## DATA FOR THIS TASK
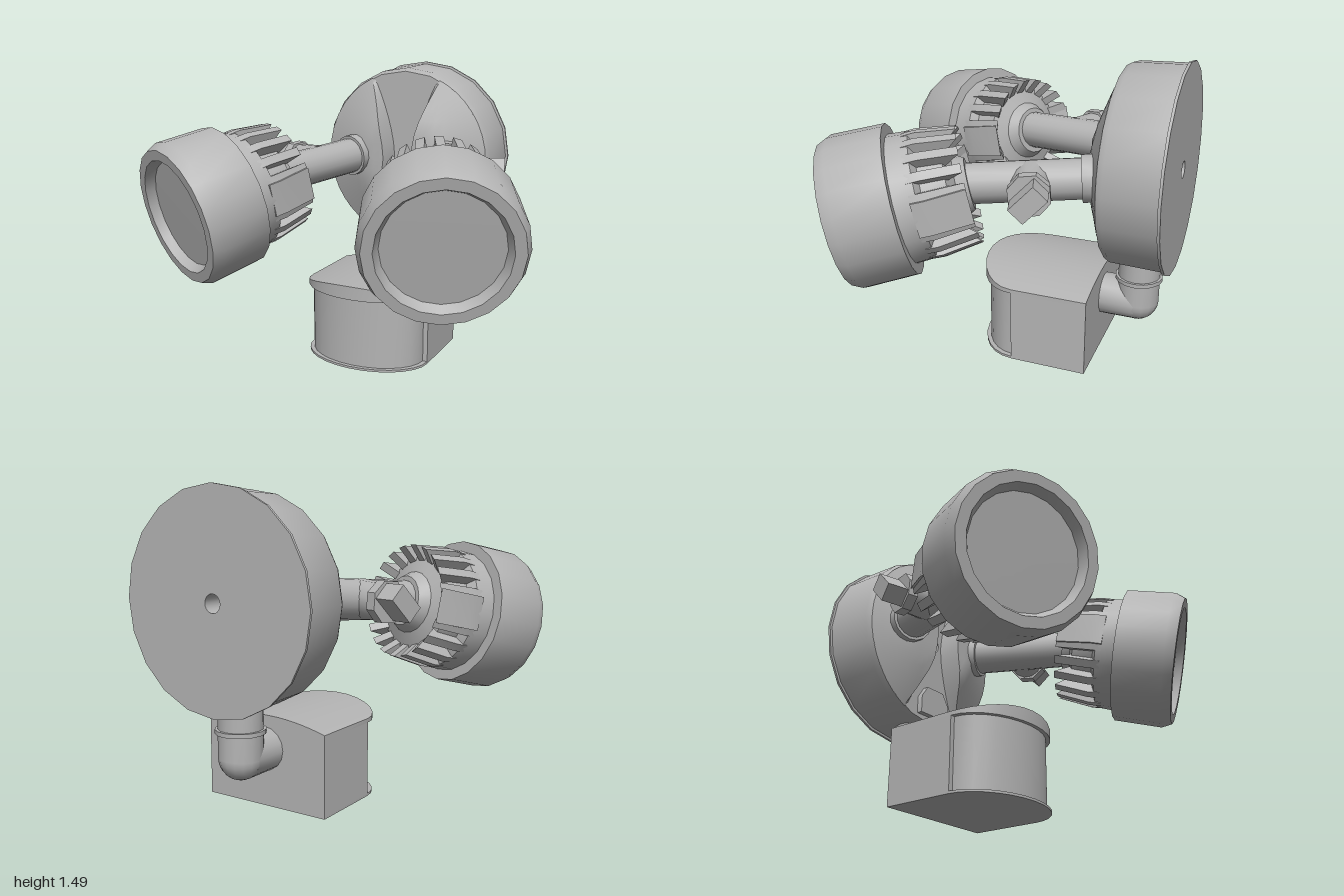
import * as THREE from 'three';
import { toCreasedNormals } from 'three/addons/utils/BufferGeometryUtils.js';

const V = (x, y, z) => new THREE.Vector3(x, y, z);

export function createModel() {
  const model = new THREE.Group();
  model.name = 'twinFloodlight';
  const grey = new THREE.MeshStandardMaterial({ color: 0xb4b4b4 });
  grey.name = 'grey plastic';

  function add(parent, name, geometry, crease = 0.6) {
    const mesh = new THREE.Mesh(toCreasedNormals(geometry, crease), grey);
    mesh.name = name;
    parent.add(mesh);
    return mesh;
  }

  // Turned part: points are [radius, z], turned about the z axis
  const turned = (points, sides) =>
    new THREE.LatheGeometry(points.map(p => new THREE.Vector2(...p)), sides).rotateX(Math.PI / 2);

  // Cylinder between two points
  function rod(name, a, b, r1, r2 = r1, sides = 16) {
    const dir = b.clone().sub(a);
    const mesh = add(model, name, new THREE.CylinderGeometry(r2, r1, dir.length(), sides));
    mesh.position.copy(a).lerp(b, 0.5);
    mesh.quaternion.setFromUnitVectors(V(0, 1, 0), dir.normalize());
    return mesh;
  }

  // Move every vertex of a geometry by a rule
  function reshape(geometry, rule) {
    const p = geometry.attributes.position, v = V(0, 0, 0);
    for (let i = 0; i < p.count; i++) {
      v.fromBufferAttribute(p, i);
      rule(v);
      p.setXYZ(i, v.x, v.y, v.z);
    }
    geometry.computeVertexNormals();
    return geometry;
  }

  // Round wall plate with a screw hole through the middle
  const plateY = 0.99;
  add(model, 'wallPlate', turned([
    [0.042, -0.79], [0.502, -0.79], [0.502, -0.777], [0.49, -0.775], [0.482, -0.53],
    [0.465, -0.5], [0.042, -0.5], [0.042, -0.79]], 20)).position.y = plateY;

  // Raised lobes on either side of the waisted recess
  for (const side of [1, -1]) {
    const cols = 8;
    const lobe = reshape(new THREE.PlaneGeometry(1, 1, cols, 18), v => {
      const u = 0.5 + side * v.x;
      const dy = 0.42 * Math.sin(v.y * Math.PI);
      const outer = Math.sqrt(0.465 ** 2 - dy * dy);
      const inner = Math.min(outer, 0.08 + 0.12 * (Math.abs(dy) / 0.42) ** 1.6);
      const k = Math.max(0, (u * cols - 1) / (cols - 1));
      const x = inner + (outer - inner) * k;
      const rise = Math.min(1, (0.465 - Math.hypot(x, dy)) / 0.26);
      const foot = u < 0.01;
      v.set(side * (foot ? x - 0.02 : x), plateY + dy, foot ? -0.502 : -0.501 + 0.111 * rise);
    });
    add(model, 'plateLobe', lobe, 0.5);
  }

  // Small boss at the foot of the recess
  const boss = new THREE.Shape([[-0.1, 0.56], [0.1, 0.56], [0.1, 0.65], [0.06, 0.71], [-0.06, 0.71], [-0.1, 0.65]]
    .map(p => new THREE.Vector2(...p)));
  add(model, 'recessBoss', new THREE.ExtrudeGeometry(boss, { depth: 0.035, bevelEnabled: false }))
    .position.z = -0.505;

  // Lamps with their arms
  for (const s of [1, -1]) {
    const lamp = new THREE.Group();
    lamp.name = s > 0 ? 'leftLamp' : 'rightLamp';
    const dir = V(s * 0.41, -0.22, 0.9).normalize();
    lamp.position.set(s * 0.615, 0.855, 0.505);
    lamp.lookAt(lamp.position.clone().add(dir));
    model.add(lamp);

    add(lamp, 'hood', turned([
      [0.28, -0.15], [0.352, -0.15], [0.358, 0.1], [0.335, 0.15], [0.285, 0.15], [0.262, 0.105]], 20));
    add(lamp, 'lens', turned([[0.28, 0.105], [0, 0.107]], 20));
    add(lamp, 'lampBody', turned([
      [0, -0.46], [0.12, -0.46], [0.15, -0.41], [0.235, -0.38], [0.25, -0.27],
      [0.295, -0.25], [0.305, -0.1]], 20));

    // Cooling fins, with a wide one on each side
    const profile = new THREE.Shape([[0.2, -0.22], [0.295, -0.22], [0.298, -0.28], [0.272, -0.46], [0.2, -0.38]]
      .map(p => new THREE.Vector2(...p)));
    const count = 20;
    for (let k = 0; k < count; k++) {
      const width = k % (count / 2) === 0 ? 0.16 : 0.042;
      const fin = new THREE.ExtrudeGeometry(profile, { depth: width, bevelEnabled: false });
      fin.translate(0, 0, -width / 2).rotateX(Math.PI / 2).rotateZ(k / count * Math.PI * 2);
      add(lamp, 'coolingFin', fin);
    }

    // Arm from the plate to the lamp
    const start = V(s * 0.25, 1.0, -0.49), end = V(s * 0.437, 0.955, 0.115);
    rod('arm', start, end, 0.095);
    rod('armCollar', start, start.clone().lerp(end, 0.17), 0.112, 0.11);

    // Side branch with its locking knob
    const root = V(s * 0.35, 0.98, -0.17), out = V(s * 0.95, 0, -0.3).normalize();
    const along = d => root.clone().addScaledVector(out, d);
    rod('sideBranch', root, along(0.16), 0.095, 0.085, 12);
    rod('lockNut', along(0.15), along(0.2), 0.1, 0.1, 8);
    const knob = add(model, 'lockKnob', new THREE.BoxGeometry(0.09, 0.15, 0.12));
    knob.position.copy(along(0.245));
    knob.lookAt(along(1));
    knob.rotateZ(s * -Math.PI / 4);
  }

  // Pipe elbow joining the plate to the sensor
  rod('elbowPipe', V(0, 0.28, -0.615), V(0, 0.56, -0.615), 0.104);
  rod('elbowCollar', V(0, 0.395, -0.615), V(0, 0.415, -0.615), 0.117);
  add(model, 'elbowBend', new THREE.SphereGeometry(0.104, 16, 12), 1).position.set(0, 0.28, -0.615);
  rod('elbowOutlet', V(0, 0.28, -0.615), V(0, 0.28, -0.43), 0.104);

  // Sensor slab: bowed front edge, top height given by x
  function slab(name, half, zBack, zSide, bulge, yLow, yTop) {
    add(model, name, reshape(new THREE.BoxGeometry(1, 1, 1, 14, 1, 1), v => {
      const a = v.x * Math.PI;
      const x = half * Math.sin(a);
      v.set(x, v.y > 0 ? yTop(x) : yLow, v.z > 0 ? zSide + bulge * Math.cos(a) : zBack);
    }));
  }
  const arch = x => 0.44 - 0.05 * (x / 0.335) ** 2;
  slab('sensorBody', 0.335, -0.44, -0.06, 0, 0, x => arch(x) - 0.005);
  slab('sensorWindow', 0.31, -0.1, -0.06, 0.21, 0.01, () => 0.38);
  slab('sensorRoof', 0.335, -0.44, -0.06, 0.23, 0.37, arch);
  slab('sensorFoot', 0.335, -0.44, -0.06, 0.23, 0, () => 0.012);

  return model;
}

## WHAT IS BEING ASKED
The required output is each line of the entries that contains the word "rule".

## TASK ANSWER
  // Move every vertex of a geometry by a rule
  function reshape(geometry, rule) {
      rule(v);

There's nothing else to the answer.